→ Data to process:
---+---
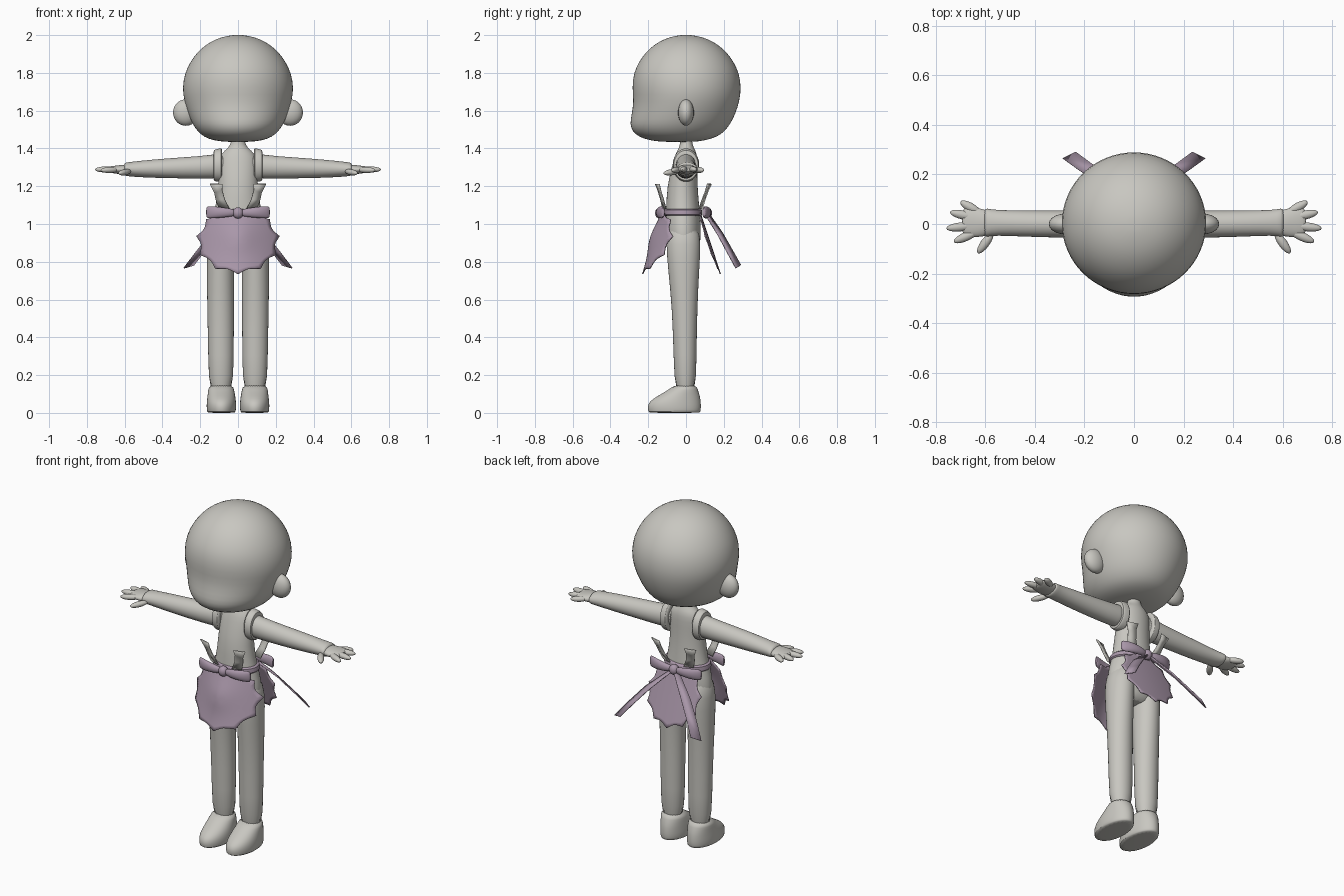
import bpy, bmesh, math
from mathutils import Vector, Matrix

if "Cube" in bpy.data.objects:
    bpy.data.objects.remove(bpy.data.objects["Cube"])


def material(name, rgb):
    m = bpy.data.materials.new(name)
    m.diffuse_color = (*rgb, 1)
    m.use_nodes = True
    m.node_tree.nodes["Principled BSDF"].inputs["Base Color"].default_value = m.diffuse_color
    return m


GREY = material("warm_grey", (0.58, 0.57, 0.53))
MAUVE = material("dusty_mauve", (0.40, 0.31, 0.40))


def finish(name, bm, mat, mirror=False, subsurf=0, thick=0):
    bmesh.ops.recalc_face_normals(bm, faces=bm.faces)
    me = bpy.data.meshes.new(name)
    bm.to_mesh(me)
    bm.free()
    me.materials.append(mat)
    ob = bpy.data.objects.new(name, me)
    bpy.context.collection.objects.link(ob)
    bpy.context.view_layer.objects.active = ob
    for o in bpy.context.selected_objects:
        o.select_set(False)
    ob.select_set(True)
    bpy.ops.object.shade_smooth_by_angle(angle=math.radians(50))
    if thick:
        s = ob.modifiers.new("thickness", 'SOLIDIFY')
        s.thickness = thick
        s.offset = 0
    if subsurf:
        s = ob.modifiers.new("smooth", 'SUBSURF')
        s.levels = s.render_levels = subsurf
    if mirror:
        ob.modifiers.new("mirror", 'MIRROR')
    return ob


def loft(name, rings, mat, axis='z', mirror=False, subsurf=1, n=24):
    """Rings are (position, centre_a, centre_b, radius_a, radius_b)."""
    bm = bmesh.new()
    loops = []
    for t, ca, cb, ra, rb in rings:
        loop = []
        for i in range(n):
            a = 2 * math.pi * i / n
            u, v = ca + ra * math.cos(a), cb + rb * math.sin(a)
            loop.append(bm.verts.new((u, v, t) if axis == 'z' else (t, u, v)))
        loops.append(loop)
    for l0, l1 in zip(loops, loops[1:]):
        for i in range(n):
            j = (i + 1) % n
            bm.faces.new((l0[i], l0[j], l1[j], l1[i]))
    bm.faces.new(loops[0])
    bm.faces.new(loops[-1])
    return finish(name, bm, mat, mirror, subsurf)


def ellipsoid(name, loc, radii, mat, mirror=False, direction=None):
    bm = bmesh.new()
    rot = Matrix.Identity(4)
    if direction is not None:
        rot = direction.to_track_quat('X', 'Z').to_matrix().to_4x4()
    bmesh.ops.create_uvsphere(bm, u_segments=20, v_segments=14, radius=1,
                              matrix=Matrix.Translation(loc) @ rot @ Matrix.Diagonal((*radii, 1)))
    return finish(name, bm, mat, mirror)


def strip(name, pairs, mat, mirror=True):
    """Thin cloth from pairs of left and right edge points."""
    bm = bmesh.new()
    rows = [(bm.verts.new(a), bm.verts.new(b)) for a, b in pairs]
    for (a, b), (c, d) in zip(rows, rows[1:]):
        bm.faces.new((a, b, d, c))
    return finish(name, bm, mat, mirror, thick=0.006)


def apron(name, half_width, depth, points):
    """Round cloth panel with a pointed scalloped edge, hung by depth(x, z)."""
    bm = bmesh.new()
    n, rings = points * 6, 8
    prev = None
    centre = bm.verts.new((0, depth(0, 0.91), 0.91))
    for r in range(1, rings + 1):
        f = r / rings
        loop = []
        for i in range(n):
            a = 2 * math.pi * i / n
            edge = 1 + 0.12 * f ** 4 * (0.25 - abs(math.sin(points * a / 2)))
            x = half_width * f * edge * math.sin(a)
            z = 0.91 - 0.17 * f * edge * math.cos(a)
            z = min(z, 1.06)
            loop.append(bm.verts.new((x, depth(x, z), z)))
        for i in range(n):
            j = (i + 1) % n
            if prev:
                bm.faces.new((prev[i], prev[j], loop[j], loop[i]))
            else:
                bm.faces.new((centre, loop[j], loop[i]))
        prev = loop
    finish(name, bm, MAUVE, thick=0.006)


# Head: rounded skull with a forward, low muzzle (z, half width, front, back)
profile = [(1.434, .06, -.12, .04), (1.442, .13, -.19, .10), (1.46, .18, -.25, .165),
           (1.49, .215, -.285, .205), (1.53, .243, -.299, .237), (1.58, .263, -.289, .262),
           (1.65, .286, -.278, .285), (1.72, .297, -.287, .294), (1.80, .283, -.279, .283),
           (1.86, .253, -.250, .253), (1.91, .216, -.214, .216), (1.95, .170, -.168, .170),
           (1.98, .117, -.115, .117), (1.996, .058, -.058, .058), (2.001, .02, -.02, .02)]
loft("head", [(z, 0, (f + b) / 2, w, (b - f) / 2) for z, w, f, b in profile], GREY, n=32)
ellipsoid("ear", (0.276, 0, 1.59), (0.068, 0.042, 0.07), GREY, True)

# Body
loft("torso_and_neck", [
    (.80, 0, -.012, .11, .05), (.83, 0, -.012, .14, .075), (.92, 0, -.014, .16, .094),
    (1.0, 0, -.016, .148, .095), (1.08, 0, -.017, .12, .089), (1.2, 0, -.02, .104, .081),
    (1.3, 0, -.008, .104, .068), (1.36, 0, 0, .098, .06), (1.39, 0, .002, .07, .048),
    (1.41, 0, .002, .045, .036), (1.44, 0, 0, .034, .031), (1.50, 0, 0, .034, .031)], GREY)
loft("leg", [
    (.08, .09, -.003, .064, .056), (.3, .09, -.005, .068, .061), (.55, .092, -.007, .071, .067),
    (.75, .093, -.012, .073, .082), (.9, .09, -.014, .075, .094), (1.0, .072, -.015, .07, .08)],
    GREY, mirror=True)
loft("foot", [
    (0, .088, -.06, .07, .132), (.004, .088, -.062, .076, .139), (.03, .088, -.062, .079, .143),
    (.06, .088, -.059, .078, .138), (.09, .088, -.038, .074, .113), (.12, .089, -.016, .069, .08),
    (.15, .09, -.003, .064, .058)], GREY, mirror=True)

# Arms, armhole bands and hands
loft("arm", [
    (.06, 0, 1.315, .055, .07), (.13, 0, 1.302, .056, .063), (.3, -.001, 1.297, .055, .056),
    (.45, .002, 1.293, .053, .049), (.56, .005, 1.290, .051, .040), (.595, .006, 1.290, .058, .036),
    (.605, .006, 1.289, .056, .030)], GREY, 'x', True)
loft("palm", [
    (.57, .005, 1.288, .045, .028), (.61, .004, 1.288, .056, .026), (.65, .008, 1.288, .062, .021),
    (.685, .01, 1.288, .056, .016), (.695, .01, 1.288, .04, .01)], GREY, 'x', True)
loft("armhole_band", [
    (.083, 0, 1.312, .068, .087), (.086, 0, 1.312, .072, .091), (.12, 0, 1.31, .069, .086),
    (.128, 0, 1.31, .066, .082), (.13, 0, 1.31, .058, .07)], GREY, 'x', True)
fingers = {"thumb": ((.57, -.035, 1.28), (.63, -.118, 1.268)),
           "index_finger": ((.63, -.03, 1.288), (.727, -.072, 1.284)),
           "middle_finger": ((.64, -.005, 1.29), (.757, -.018, 1.288)),
           "ring_finger": ((.64, .025, 1.29), (.742, .048, 1.288)),
           "little_finger": ((.62, .045, 1.288), (.70, .09, 1.284))}
for name, (p, q) in fingers.items():
    p, q = Vector(p), Vector(q)
    ellipsoid(name, (p + q) / 2, ((q - p).length / 2, .018, .016), GREY, True, q - p)

# Standing bib frills, front and back
for side, sign, y0, lean in (("front", -1, .112, .38), ("back", 1, .075, .45)):
    edge = [((.045, 1.08), (.10, 1.08)), ((.07, 1.13), (.118, 1.13)),
            ((.084, 1.18), (.125, 1.165)), ((.082, 1.212), (.148, 1.212))]
    hang = lambda x, z: (x, sign * (y0 + lean * (z - 1.08) - .3 * (x - .08)), z)
    strip(side + "_frill", [(hang(*a), hang(*b)) for a, b in edge], GREY)

# Waistband
loft("waistband", [
    (1.042, 0, -.016, .138, .10), (1.045, 0, -.016, .142, .104), (1.078, 0, -.016, .137, .102),
    (1.081, 0, -.016, .13, .098)], MAUVE)

# Apron panels
apron("front_apron", .215, lambda x, z: -(.125 + .32 * (1.06 - z)) + 2.0 * x * x
      - .02 * math.exp(-(x * x + (z - .93) ** 2) / .008), 11)
apron("back_apron", .17, lambda x, z: .078 + .33 * (1.05 - z) - .5 * x * x, 11)

# Bows: pinched loops around a knot
for side, y in (("front", -.138), ("back", .112)):
    s = 1 if y > 0 else -1
    loft(side + "_bow_loop", [
        (.01, y, 1.06, .012, .016), (.05, y + s * .006, 1.06, .017, .024),
        (.11, y + s * .004, 1.062, .019, .031), (.155, y - s * .012, 1.062, .014, .034),
        (.17, y - s * .018, 1.062, .008, .03)], MAUVE, 'x', True, n=14)
    ellipsoid(side + "_knot", (0, y, 1.058), (.028, .026, .03), MAUVE)

# Long sash tails fanning out behind
strip("sash_tail", [((.0, .122, 1.055), (.03, .105, 1.045)),
                    ((.10, .195, .95), (.15, .17, .94)),
                    ((.17, .243, .865), (.222, .217, .852)),
                    ((.234, .29, .782), (.287, .264, .766))], MAUVE)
---+---
→ Directions for this task:
For the word "side", count the lines of the data that contain it and report only the total.

→ Exercise result:
5